Please repeat exactly the lines below from the one containing "(1.2, .695), (0, .715)]" down to the one containing "# Wrinkles in", both included, and nothing else.

================================

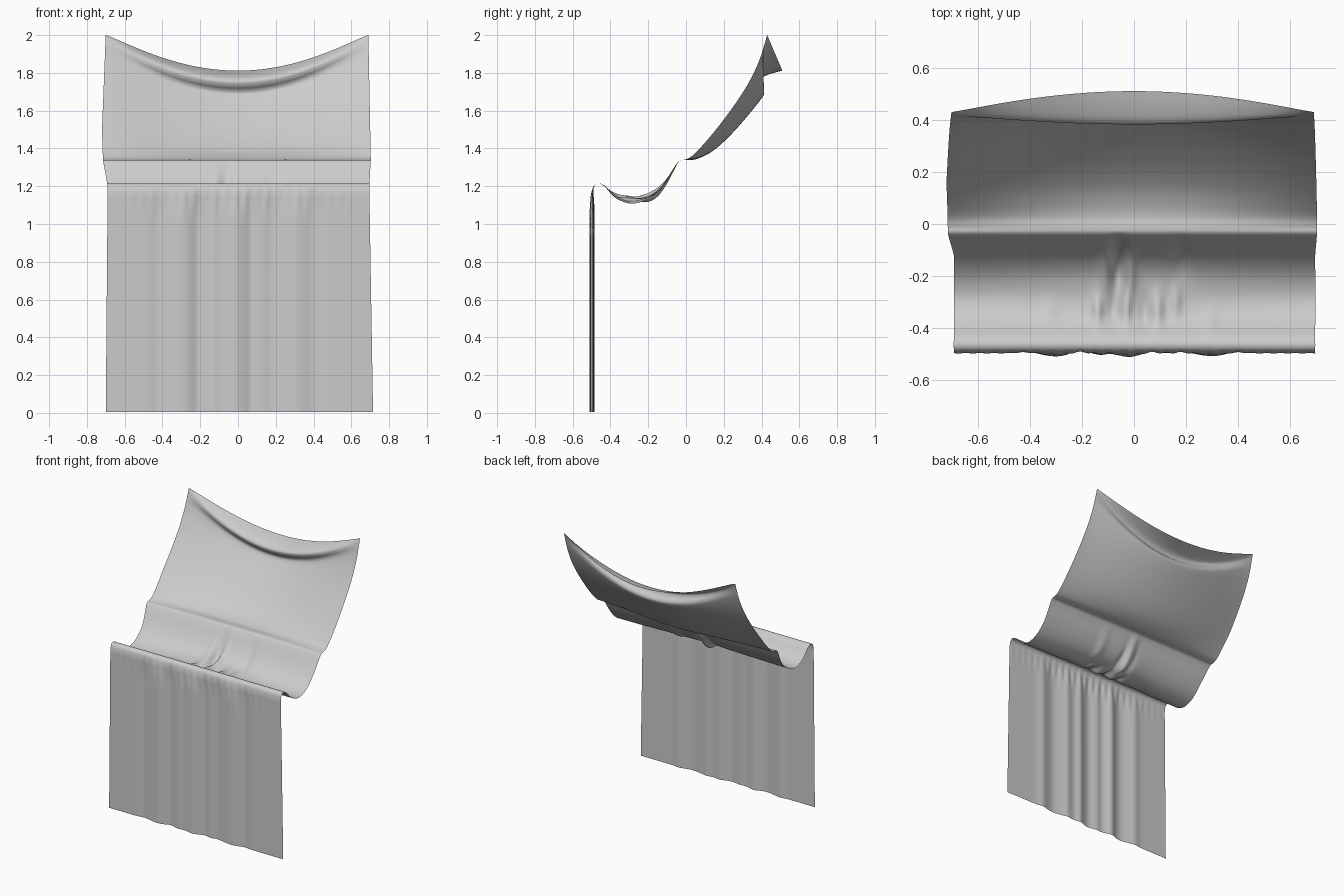
import bpy
from math import sin, cos, exp, pi

# Upper sheet: side-edge (y, z) paired with centre-line (y, z), top hem to rear rail
UPPER = [
    (.430, 2.000, .510, 1.812), (.427, 1.990, .455, 1.797), (.423, 1.978, .405, 1.777),
    (.420, 1.965, .383, 1.755), (.415, 1.950, .390, 1.730), (.409, 1.930, .409, 1.708),
    (.400, 1.900, .412, 1.685), (.375, 1.835, .385, 1.645), (.330, 1.745, .335, 1.583),
    (.270, 1.650, .275, 1.513), (.200, 1.553, .205, 1.440), (.130, 1.465, .135, 1.382),
    (.070, 1.397, .073, 1.350), (.025, 1.355, .027, 1.338)]
# Lower sheet: rear rail, sagging valley, front rail, hanging drop
LOWER = [(-.010, 1.340), (-.035, 1.335), (-.060, 1.303), (-.100, 1.238), (-.150, 1.175),
         (-.210, 1.128), (-.280, 1.107), (-.345, 1.122), (-.395, 1.160), (-.430, 1.198),
         (-.460, 1.214), (-.485, 1.203), (-.495, 1.165), (-.496, 1.10), (-.496, .82),
         (-.496, .54), (-.496, .27), (-.496, .005)]
ROWS = UPPER + [(y, z, y, z) for y, z in LOWER]


def spline(pts, per):
    out = []
    for i in range(len(pts) - 1):
        a, b = pts[max(i - 1, 0)], pts[i]
        c, d = pts[i + 1], pts[min(i + 2, len(pts) - 1)]
        for k in range(per):
            t = k / per
            out.append([.5 * (2 * q + (r - p) * t + (2 * p - 5 * q + 4 * r - s) * t * t
                              + (3 * q - p - 3 * r + s) * t ** 3)
                        for p, q, r, s in zip(a, b, c, d)])
    return out + [list(pts[-1])]


def bump(x, centre, width):
    return exp(-((x - centre) / width) ** 2)


def side(z, table):
    for (z0, a), (z1, b) in zip(table, table[1:]):
        if z0 >= z >= z1:
            t = (z0 - z) / (z0 - z1)
            return a + (b - a) * t
    return table[-1][1]


LEFT = [(2.01, .70), (1.5, .72), (1.34, .715), (1.2, .69), (0, .70)]
RIGHT = [(2.01, .69), (1.5, .70), (1.34, .703), (1.2, .695), (0, .715)]
# Drop folds: position, width, depth (negative comes forward)
FOLDS = [(-.42, .04, .008), (-.30, .06, -.012), (-.21, .035, .013), (-.13, .03, -.006),
         (-.02, .05, -.014), (.07, .03, .010), (.18, .035, .008), (.30, .06, -.011),
         (.40, .04, .008)]
# Wrinkles in the valley: x, y, x width, y width, height
WRINKLES = [(-.06, -.16, .03, .10, -.035), (-.015, -.19, .022, .08, .02),
            (-.11, -.18, .025, .08, .015), (.18, -.14, .035, .08, -.012),
            (-.14, -.33, .02, .06, .022), (-.08, -.33, .02, .06, -.012),
            (-.03, -.32, .02, .07, .022), (.04, -.35, .02, .06, -.012),
            (.09, -.33, .025, .07, .022), (.16, -.30, .02, .06, .014),
            (-.33, -.34, .03, .05, .008), (.29, -.38, .025, .05, .008)]

NX = 160
profile = spline(ROWS, 6)
verts, faces = [], []
for ey, ez, cy, cz in profile:
    for i in range(NX + 1):
        u = 2 * i / NX - 1
        w = (1 - u * u) ** 1.15
        y, z = ey + (cy - ey) * w, ez + (cz - ez) * w
        x = u * side(ez, RIGHT if u > 0 else LEFT)
        if y < -.03 and z > 1.1:
            # Valley lift and pinched wrinkles
            z += .022 * bump(x, 0, .4) * bump(y, -.27, .10)
            fade = min(1, (-.03 - y) / .03) * min(1, max(0, (y + .48) / .05))
            z += fade * sum(h * bump(x, a, wa) * bump(y, b, wb)
                            for a, b, wa, wb, h in WRINKLES)
        if y < -.48:
            # Soft vertical folds and small gathers below the front rail
            g = min(1, max(0, (1.21 - z) / .15))
            y += g * sum(d * bump(x, c, wd) for c, wd, d in FOLDS)
            y += .003 * bump(z, 1.13, .06) * sin(x * 2 * pi / .055) * bump(x, 0, .5)
        verts.append((x, y, z))
for j in range(len(profile) - 1):
    for i in range(NX):
        a = j * (NX + 1) + i
        faces.append((a, a + NX + 1, a + NX + 2, a + 1))

# Draped cloth sheet
mesh = bpy.data.meshes.new("draped_cloth")
mesh.from_pydata(verts, [], faces)
mesh.update()
cloth = bpy.data.objects.new("draped_cloth", mesh)
bpy.context.collection.objects.link(cloth)
for p in mesh.polygons:
    p.use_smooth = True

================================

▶ _Solution_
RIGHT = [(2.01, .69), (1.5, .70), (1.34, .703), (1.2, .695), (0, .715)]
# Drop folds: position, width, depth (negative comes forward)
FOLDS = [(-.42, .04, .008), (-.30, .06, -.012), (-.21, .035, .013), (-.13, .03, -.006),
         (-.02, .05, -.014), (.07, .03, .010), (.18, .035, .008), (.30, .06, -.011),
         (.40, .04, .008)]
# Wrinkles in the valley: x, y, x width, y width, height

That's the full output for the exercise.